╭─ Provided records
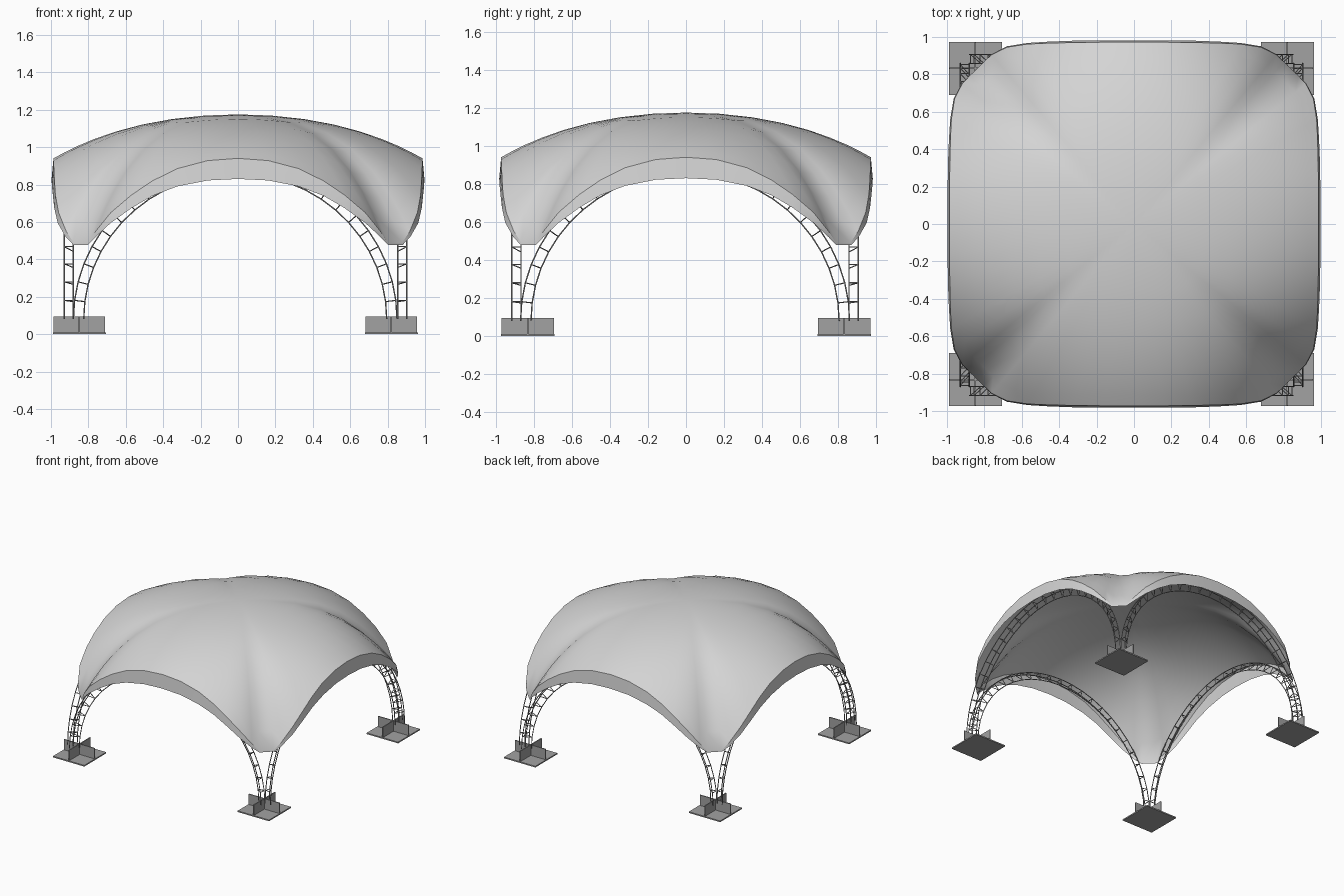
import bpy, bmesh, math
from mathutils import Vector, Matrix

cube = bpy.data.objects.get("Cube")
if cube:
    bpy.data.objects.remove(cube, do_unlink=True)


def material(name, rgb):
    m = bpy.data.materials.new(name)
    m.use_nodes = True
    m.diffuse_color = (*rgb, 1)
    m.node_tree.nodes["Principled BSDF"].inputs["Base Color"].default_value = (*rgb, 1)
    return m


FABRIC = material("light grey fabric", (0.66, 0.66, 0.66))
STEEL = material("grey steel", (0.36, 0.36, 0.36))


def finish(name, bm, mat):
    mesh = bpy.data.meshes.new(name)
    bm.to_mesh(mesh)
    bm.free()
    mesh.materials.append(mat)
    ob = bpy.data.objects.new(name, mesh)
    bpy.context.collection.objects.link(ob)
    return ob


# Canopy: half of one edge as (along, outward, crease height, hem outward, hem height)
half_edge = [
    (0.0, 0.972, 0.94, 0.982, 0.83),
    (0.16, 0.972, 0.928, 0.982, 0.822),
    (0.32, 0.970, 0.885, 0.980, 0.79),
    (0.45, 0.967, 0.82, 0.975, 0.74),
    (0.56, 0.962, 0.745, 0.968, 0.675),
    (0.67, 0.945, 0.65, 0.950, 0.595),
    (0.75, 0.905, 0.55, 0.908, 0.52),
    (0.79, 0.865, 0.49, 0.868, 0.478),
]
edge = [(-s, *rest) for s, *rest in reversed(half_edge[1:])] + half_edge
TOP, SAG, FALL = 1.175, 0.2, 4
STRETCH = 1.015


def dome_point(x, y, z, t):
    drop = TOP - SAG * (x * x + y * y) - z
    px, py = x * t, y * t
    return (px * STRETCH, py, TOP - SAG * (px * px + py * py) - drop * t ** FALL)


bm = bmesh.new()
steps = (0.18, 0.36, 0.52, 0.66, 0.78, 0.87, 0.94, 1)
rings = [[] for _ in range(len(steps) + 1)]
for k in range(4):
    turn = Matrix.Rotation(k * math.pi / 2, 3, 'Z')
    for s, d, z, hd, hz in edge:
        c = turn @ Vector((s, -d, 0))
        h = turn @ Vector((s, -hd, 0))
        for ring, t in zip(rings, steps):
            ring.append(bm.verts.new(dome_point(c.x, c.y, z, t)))
        rings[-1].append(bm.verts.new((h.x * STRETCH, h.y, hz)))
peak = bm.verts.new((0, 0, TOP))
count = len(rings[0])
for i in range(count):
    j = (i + 1) % count
    bm.faces.new((peak, rings[0][i], rings[0][j]))
    for a, b in zip(rings, rings[1:]):
        bm.faces.new((a[i], b[i], b[j], a[j]))
bmesh.ops.recalc_face_normals(bm, faces=bm.faces)
canopy = finish("canopy", bm, FABRIC)
bpy.ops.object.select_all(action='DESELECT')
canopy.select_set(True)
bpy.context.view_layer.objects.active = canopy
bpy.ops.object.shade_smooth_by_angle(angle=math.radians(28))


# Trussed arches: an outer pair of chords, one inner chord and triangular ties
def rod(bm, a, b, radius):
    axis = b - a
    rot = axis.to_track_quat('Z', 'Y').to_matrix().to_4x4()
    bmesh.ops.create_cone(bm, cap_ends=True, segments=6, radius1=radius, radius2=radius,
                          depth=axis.length,
                          matrix=Matrix.Translation((a + b) / 2) @ rot)


FOOT, RISE, HALF, DEPTH, WIDE = 0.08, 0.835, 0.865, 0.055, 0.024
BAYS = 26


def arch(name, centre, angle):
    place = Matrix.Translation(centre) @ Matrix.Rotation(angle, 4, 'Z')
    bm = bmesh.new()
    chords = []
    for inset, off in ((0, -WIDE), (0, WIDE), (DEPTH, WIDE)):
        points = []
        for i in range(BAYS + 1):
            a = math.pi * i / BAYS
            points.append(place @ Vector((-(HALF - inset) * math.cos(a), off,
                                          FOOT + (RISE - inset) * math.sin(a))))
        chords.append(points)
        for a, b in zip(points, points[1:]):
            rod(bm, a, b, 0.0035)
    outside, inside, inner = chords
    for i in range(1, BAYS):
        for a, b in ((outside, inside), (inside, inner), (inner, outside)):
            rod(bm, a[i], b[i], 0.003)
    finish(name, bm, STEEL)


MID = -0.015
arch("front_arch", (MID, -0.892, 0), 0)
arch("back_arch", (MID, 0.882, 0), math.pi)
arch("right_arch", (-0.905, -0.005, 0), -math.pi / 2)
arch("left_arch", (0.878, -0.005, 0), math.pi / 2)


# Footings: ground plate with two crossed upright fins
def box(bm, size, centre):
    bmesh.ops.create_cube(bm, size=1, matrix=Matrix.Translation(centre)
                          @ Matrix.Diagonal((*size, 1)))


for end, y in (("front", -0.832), ("back", 0.832)):
    for side, x in (("right", -0.848), ("left", 0.82)):
        bm = bmesh.new()
        box(bm, (0.283, 0.283, 0.01), (x, y, 0.005))
        box(bm, (0.276, 0.008, 0.085), (x, y, 0.0525))
        box(bm, (0.008, 0.276, 0.085), (x, y, 0.0525))
        finish(f"{end}_{side}_footing", bm, STEEL)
╰─
Set aside each line above that includes the string "import" and report it.

Expected answer:
import bpy, bmesh, math
from mathutils import Vector, Matrix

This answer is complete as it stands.